They are investigating a possible Mesolithic campsite in the North York Moors National Park. Fieldwork has been carried out at a number of sites across north east Yorkshire and attention is now focused on a site at Goldsborough, near Whitby.
In the autumn more than 450 flint fragments were discovered, some of which are tools about 7,000 years old. Many are burnt, indicating the presence of camp fires or hearths.
Archaeologists say it is very rare to find evidence of Mesolithic people and this discovery is the culmination of a major project that has been searching for traces of them in north east Yorkshire. Read more.
Doubt still remains as to whether the remains of a body found beneath a Leicester car park are those of the Plantagenet king Richard III, but debate is already beginning as to whether the last Yorkist monarch should be brought ‘home’.
Mitochondrial DNA tests are about to be carried out on the skeleton, unearthed by a team from Leicester University and the Richard III Society. If the remains prove to be those of the long lost monarch, the next question will be: what to do with them?
Twitterers are already suggesting that the body should be given a State funeral. But where?
Two major organisations which have exhaustively researched and promoted the ‘true’ name and history of Richard, which they assert is at odds with the traditional Shakespearean ‘evil hunchback’ depiction, are expecting much debate at their forthcoming conferences.

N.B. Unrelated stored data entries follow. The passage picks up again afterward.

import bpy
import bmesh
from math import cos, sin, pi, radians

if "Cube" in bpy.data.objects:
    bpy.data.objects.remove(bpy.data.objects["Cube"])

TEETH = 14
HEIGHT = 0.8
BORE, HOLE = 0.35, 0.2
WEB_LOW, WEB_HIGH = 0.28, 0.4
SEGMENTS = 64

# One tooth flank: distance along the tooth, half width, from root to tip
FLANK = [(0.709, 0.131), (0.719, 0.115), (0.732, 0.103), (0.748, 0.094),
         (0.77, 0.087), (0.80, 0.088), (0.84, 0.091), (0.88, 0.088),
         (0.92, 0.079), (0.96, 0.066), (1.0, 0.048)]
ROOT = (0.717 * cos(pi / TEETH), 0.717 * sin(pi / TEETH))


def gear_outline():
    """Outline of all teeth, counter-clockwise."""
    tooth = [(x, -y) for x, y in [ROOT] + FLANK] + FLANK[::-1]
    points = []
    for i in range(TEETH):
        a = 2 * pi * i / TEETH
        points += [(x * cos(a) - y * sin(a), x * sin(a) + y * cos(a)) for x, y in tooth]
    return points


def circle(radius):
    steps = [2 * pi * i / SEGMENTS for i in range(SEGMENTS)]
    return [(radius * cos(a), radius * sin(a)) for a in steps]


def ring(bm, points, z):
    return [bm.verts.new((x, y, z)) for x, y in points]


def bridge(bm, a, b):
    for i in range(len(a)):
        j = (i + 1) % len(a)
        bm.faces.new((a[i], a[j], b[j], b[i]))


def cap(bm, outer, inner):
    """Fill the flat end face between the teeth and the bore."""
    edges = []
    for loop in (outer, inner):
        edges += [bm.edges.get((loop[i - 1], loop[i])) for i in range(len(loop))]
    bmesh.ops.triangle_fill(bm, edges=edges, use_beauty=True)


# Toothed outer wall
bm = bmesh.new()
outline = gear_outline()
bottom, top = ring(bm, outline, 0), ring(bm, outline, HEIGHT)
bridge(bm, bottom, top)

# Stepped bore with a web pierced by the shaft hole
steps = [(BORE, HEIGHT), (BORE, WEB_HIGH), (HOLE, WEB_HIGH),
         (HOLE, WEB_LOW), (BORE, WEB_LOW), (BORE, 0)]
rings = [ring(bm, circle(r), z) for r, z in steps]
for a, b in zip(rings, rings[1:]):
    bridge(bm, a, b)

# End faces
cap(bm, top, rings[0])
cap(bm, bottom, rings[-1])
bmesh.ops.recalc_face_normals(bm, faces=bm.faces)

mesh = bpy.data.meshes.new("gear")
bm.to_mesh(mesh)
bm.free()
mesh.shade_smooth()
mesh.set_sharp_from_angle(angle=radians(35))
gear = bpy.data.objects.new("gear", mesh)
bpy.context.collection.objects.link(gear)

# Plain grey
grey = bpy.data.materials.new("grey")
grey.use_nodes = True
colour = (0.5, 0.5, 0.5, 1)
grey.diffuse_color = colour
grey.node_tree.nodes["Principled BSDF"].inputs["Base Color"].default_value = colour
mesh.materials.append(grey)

Read more.
ARCHAEOLOGISTS have secured more than £1 million in funding to delve deeper into the history of Britain’s earliest surviving house discovered in North Yorkshire, writes Daniel Birch.

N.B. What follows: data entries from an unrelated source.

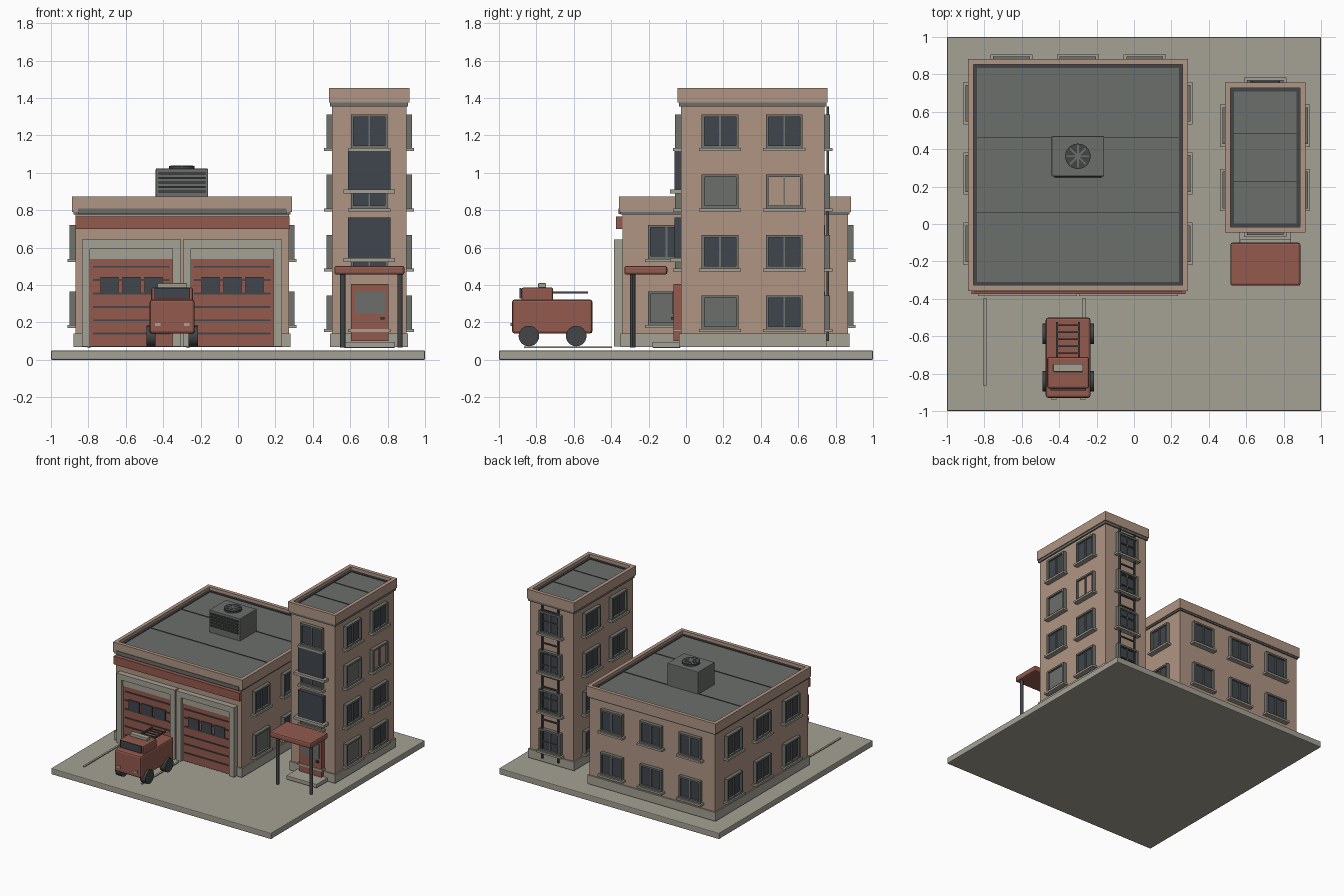
import bpy, math

if "Cube" in bpy.data.objects:
    bpy.data.objects.remove(bpy.data.objects["Cube"])

def mat(name, r, g, b):
    m = bpy.data.materials.new(name)
    lin = [((c / 255 + 0.055) / 1.055) ** 2.4 for c in (r, g, b)]
    m.diffuse_color = (*lin, 1)
    m.use_nodes = True
    m.node_tree.nodes["Principled BSDF"].inputs["Base Color"].default_value = m.diffuse_color
    return m

BRICK = mat("tan_brick", 176, 149, 132)
RED = mat("engine_red", 146, 90, 77)
STONE = mat("concrete", 165, 161, 148)
ROOF = mat("roof_grey", 107, 110, 106)
GLASS = mat("dark_glass", 64, 70, 78)
METAL = mat("dark_metal", 66, 69, 70)
FRAME = mat("frame_grey", 112, 114, 108)

def finish(o, name, m, bevel=0):
    o.name = name
    o.data.materials.append(m)
    if bevel:
        b = o.modifiers.new("bevel", 'BEVEL')
        b.width, b.segments = bevel, 2
    return o

def box(name, x0, x1, y0, y1, z0, z1, m, bevel=0):
    v = [(x, y, z) for x in (x0, x1) for y in (y0, y1) for z in (z0, z1)]
    f = [(0, 1, 3, 2), (4, 6, 7, 5), (0, 4, 5, 1), (2, 3, 7, 6), (0, 2, 6, 4), (1, 5, 7, 3)]
    me = bpy.data.meshes.new(name)
    me.from_pydata(v, [], f)
    o = bpy.data.objects.new(name, me)
    bpy.context.collection.objects.link(o)
    return finish(o, name, m, bevel)

def cyl(name, loc, r, depth, m, axis='Z', n=24):
    rot = (0, math.pi / 2, 0) if axis == 'X' else (0, 0, 0)
    bpy.ops.mesh.primitive_cylinder_add(vertices=n, radius=r, depth=depth, location=loc, rotation=rot)
    bpy.ops.object.shade_smooth_by_angle()
    return finish(bpy.context.object, name, m)

def wall_box(name, side, w, u0, u1, d0, d1, z0, z1, m):
    """Box on a wall at coordinate w: u runs along the wall, d outwards."""
    s = 1 if side[0] == '+' else -1
    a, b = sorted((w + s * d0, w + s * d1))
    if side[1] == 'x':
        return box(name, a, b, u0, u1, z0, z1, m)
    return box(name, u0, u1, a, b, z0, z1, m)

def window(side, w, u, z, pane=GLASS):
    hw, h, t = 0.098, 0.18, 0.014
    def part(n, *a):
        wall_box("window_" + n, side, w, *a)
    part("pane", u - hw + t, u + hw - t, 0, 0.014, z + t, z + h - t, pane)
    part("jamb_left", u - hw, u - hw + t, 0, 0.03, z, z + h, FRAME)
    part("jamb_right", u + hw - t, u + hw, 0, 0.03, z, z + h, FRAME)
    part("head", u - hw, u + hw, 0, 0.03, z + h - t, z + h, FRAME)
    part("foot", u - hw, u + hw, 0, 0.03, z, z + t, FRAME)
    if pane is not ROOF:
        part("mullion", u - 0.005, u + 0.005, 0, 0.022, z + t, z + h - t, FRAME)
    part("sill", u - hw - 0.015, u + hw + 0.015, 0, 0.042, z - 0.016, z, STONE)

def ring(name, x0, x1, y0, y1, z0, z1, t, m):
    box(name + "_front", x0, x1, y0, y0 + t, z0, z1, m)
    box(name + "_back", x0, x1, y1 - t, y1, z0, z1, m)
    box(name + "_left", x0, x0 + t, y0 + t, y1 - t, z0, z1, m)
    box(name + "_right", x1 - t, x1, y0 + t, y1 - t, z0, z1, m)

def building(name, x0, x1, y0, y1, z, top, roof, band):
    G = 0.068
    box(name + "_walls", x0, x1, y0, y1, G, z, BRICK)
    box(name + "_plinth", x0 - .01, x1 + .01, y0 - .01, y1 + .01, G, 0.14, STONE)
    box(name + "_band", x0 - .01, x1 + .01, y0 - .01, y1 + .01, z - band, z + .005, ROOF)
    ring(name + "_parapet", x0 - .017, x1 + .017, y0 - .017, y1 + .017, z, top, 0.03, BRICK)
    ring(name + "_flashing", x0 + .013, x1 - .013, y0 + .013, y1 - .013, z, roof + .006, 0.018, METAL)
    box(name + "_roof", x0 + .01, x1 - .01, y0 + .01, y1 - .01, z - .01, roof, ROOF)
    for i in (1, 2):
        y = y0 + (y1 - y0) * i / 3
        box(name + "_roof_seam", x0 + .03, x1 - .03, y - .003, y + .003, roof, roof + .004, METAL)

# Ground slab and drive stripes
box("ground_slab", -1, 1, -1, 1, 0, 0.05, STONE, 0.006)
for x in (-0.797, -0.267):
    box("drive_stripe", x - .008, x + .008, -0.865, -0.395, 0.064, 0.07, STONE)

# Engine hall and tower shells
building("hall", -0.87, 0.272, -0.34, 0.865, 0.79, 0.872, 0.84, 0.012)
building("tower", 0.503, 0.9, -0.028, 0.74, 1.375, 1.452, 1.42, 0.02)
box("hall_front_strip", -0.855, 0.26, -0.362, -0.34, 0.78, 0.81, ROOF)
box("hall_red_fascia", -0.87, 0.276, -0.373, -0.34, 0.70, 0.767, RED)

# Hall windows
for z in (0.185, 0.54):
    for u in (-0.105, 0.27, 0.645):
        window('+x', 0.272, u, z, ROOF if z < .3 and u < 0 else GLASS)
        window('-x', -0.87, u, z)
    for u in (-0.655, -0.30, 0.058):
        window('+y', 0.865, u, z)

# Tower windows
for i, z in enumerate((0.165, 0.487, 0.81, 1.132)):
    for j, u in enumerate((0.182, 0.525)):
        pane = ROOF if j == 0 and i in (0, 2) else BRICK if (i, j) == (2, 1) else GLASS
        window('+x', 0.9, u, z, pane)
        window('-x', 0.503, u, z)
    window('-y', -0.028, 0.702, z)
    window('+y', 0.74, 0.702, z)

# Dark front panels of the tower
for z0, z1 in ((0.545, 0.76), (0.91, 1.125)):
    box("tower_front_panel", 0.588, 0.815, -0.062, -0.028, z0, z1, GLASS)
    box("tower_panel_sill", 0.565, 0.84, -0.085, -0.028, z0 - .022, z0, STONE)

# Ladder on the back of the tower
for x in (0.63, 0.775):
    box("wall_ladder_rail", x - .006, x + .006, 0.752, 0.764, 0.1, 1.355, METAL)
for i in range(14):
    z = 0.15 + i * 0.09
    box("wall_ladder_rung", 0.63, 0.775, 0.754, 0.762, z - .005, z + .005, METAL)

# Garage doors with their concrete surrounds
for c in (-0.57, -0.03):
    box("garage_door", c - .222, c + .222, -0.36, -0.34, 0.07, 0.54, RED)
    box("garage_door_header", c - .222, c + .222, -0.364, -0.34, 0.54, 0.595, STONE)
    for s in (-1, 1):
        a, b = sorted((c + s * .22, c + s * .265))
        box("garage_jamb", a, b, -0.385, -0.34, 0.07, 0.64, STONE)
    box("garage_lintel", c - .265, c + .265, -0.385, -0.34, 0.595, 0.642, STONE)
    for i in range(6):
        z = 0.14 + i * 0.0715
        box("garage_door_rib", c - .205, c + .205, -0.366, -0.36, z - .005, z + .005, METAL)
    for k in (-1, 0, 1):
        x = c + k * 0.118
        box("garage_door_window", x - .048, x + .048, -0.369, -0.36, 0.36, 0.442, GLASS)

# Entrance: door, step, canopy
box("entrance_door", 0.605, 0.805, -0.066, -0.028, 0.10, 0.405, RED)
box("entrance_door_window", 0.625, 0.785, -0.072, -0.066, 0.245, 0.365, ROOF)
box("entrance_door_handle", 0.762, 0.782, -0.08, -0.066, 0.215, 0.23, METAL)
box("entrance_step", 0.565, 0.84, -0.18, -0.03, 0.064, 0.096, STONE, 0.004)
box("canopy", 0.515, 0.89, -0.33, -0.10, 0.455, 0.502, RED, 0.012)
for x in (0.56, 0.866):
    cyl("canopy_post", (x, -0.285, 0.262), 0.014, 0.39, METAL, n=12)

# Rooftop ventilation unit
box("vent_unit", -0.44, -0.16, 0.255, 0.47, 0.835, 1.022, ROOF, 0.004)
for i in range(5):
    z = 0.90 + i * 0.024
    box("vent_louver", -0.425, -0.175, 0.245, 0.255, z - .006, z + .006, METAL)
cyl("vent_fan_hub", (-0.30, 0.362, 1.028), 0.068, 0.016, METAL)
for i in range(4):
    blade = box("vent_fan_blade", -.06, .06, -.005, .005, -.003, .003, ROOF)
    blade.location = (-0.30, 0.362, 1.036)
    blade.rotation_euler.z = math.pi * i / 4

# Fire truck
box("truck_body", -0.472, -0.232, -0.93, -0.50, 0.14, 0.322, RED, 0.014)
box("truck_cab", -0.464, -0.24, -0.88, -0.71, 0.30, 0.387, RED, 0.012)
box("truck_windshield", -0.447, -0.257, -0.889, -0.88, 0.328, 0.384, GLASS)
box("truck_light_bar", -0.432, -0.272, -0.79, -0.748, 0.385, 0.41, STONE, 0.004)
for x in (-0.43, -0.275):
    box("truck_headlight", x - .015, x + .015, -0.938, -0.928, 0.18, 0.197, STONE)
for x in (-0.465, -0.239):
    for y in (-0.84, -0.587):
        cyl("truck_wheel", (x, y, 0.127), 0.055, 0.05, METAL, 'X')
for x in (-0.412, -0.294):
    box("truck_ladder_rail", x - .006, x + .006, -0.72, -0.525, 0.354, 0.366, METAL)
for i in range(5):
    y = -0.69 + i * 0.037
    box("truck_ladder_rung", -0.412, -0.294, y - .004, y + .004, 0.356, 0.364, METAL)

A team of archaeologists from the universities of York and Manchester helped unearth the house at Star Carr, a Stone Age site, near Scarborough, in 2010.
The wooden house, which is 3.5 metres wide, predates the house previously thought to be Britain’s oldest house in Howick, Northumberland, by at least 500 years.
The Star Carr structure dates back to 9,000 BC when hunter-gatherers lived in Britain and the research team unearthed the circular building next to an ancient lake at the site. Read more.
Humanity’s long attachment to Yorkshire has notched up another piece of early evidence with the discovery of the first 7th-century house to be recorded in the Dales national park.
Volunteer archaeologists dug down into an outcrop of stones on the flanks of Ingleborough fell, one of the Three Peaks famous for walks and marathon runs, where settlements were thought to exist but none had been excavated owing to shortages of time, expertise and funds.
The team revealed two chamber rooms with charcoal remains and pieces of chert, a hard flint knapped in ancient times to make tools.
Carbon-dating of the charcoal has placed the use of the building at between AD660 and AD780, when Anglo-Saxon kingdoms were consolidating in northern England.
The dig adds to a growing list of discoveries, from a Roman amphitheatre at Aldborough to exquisitely carved golden rings near Leeds, which are changing the history of the north of England. Read more.
The flanks of Ingleborough in the Yorkshire Dales National Park have given up one of their secrets to a team of amateur archaeologists.
Members of the Ingleborough Archaeology Group spent weeks investigating a remote site on the side of one of the National Park’s famous Three Peaks to the west of Selside in Upper Ribblesdale.
And their work has resulted in the discovery of the first 7th century building to be positively identified in the National Park – and one of the first in the north of England.
Excavation supervisor Dr David Johnson said: “We uncovered a small, rectangular, partly stone-built building with two rooms and in it we found 16 pieces of charcoal impressed into the compacted soil floor.
“Two of these were sent for radiocarbon dating and returned identical dates – between AD660 and 780, which puts the end of the site’s use firmly within the Anglo-Saxon period. Read more.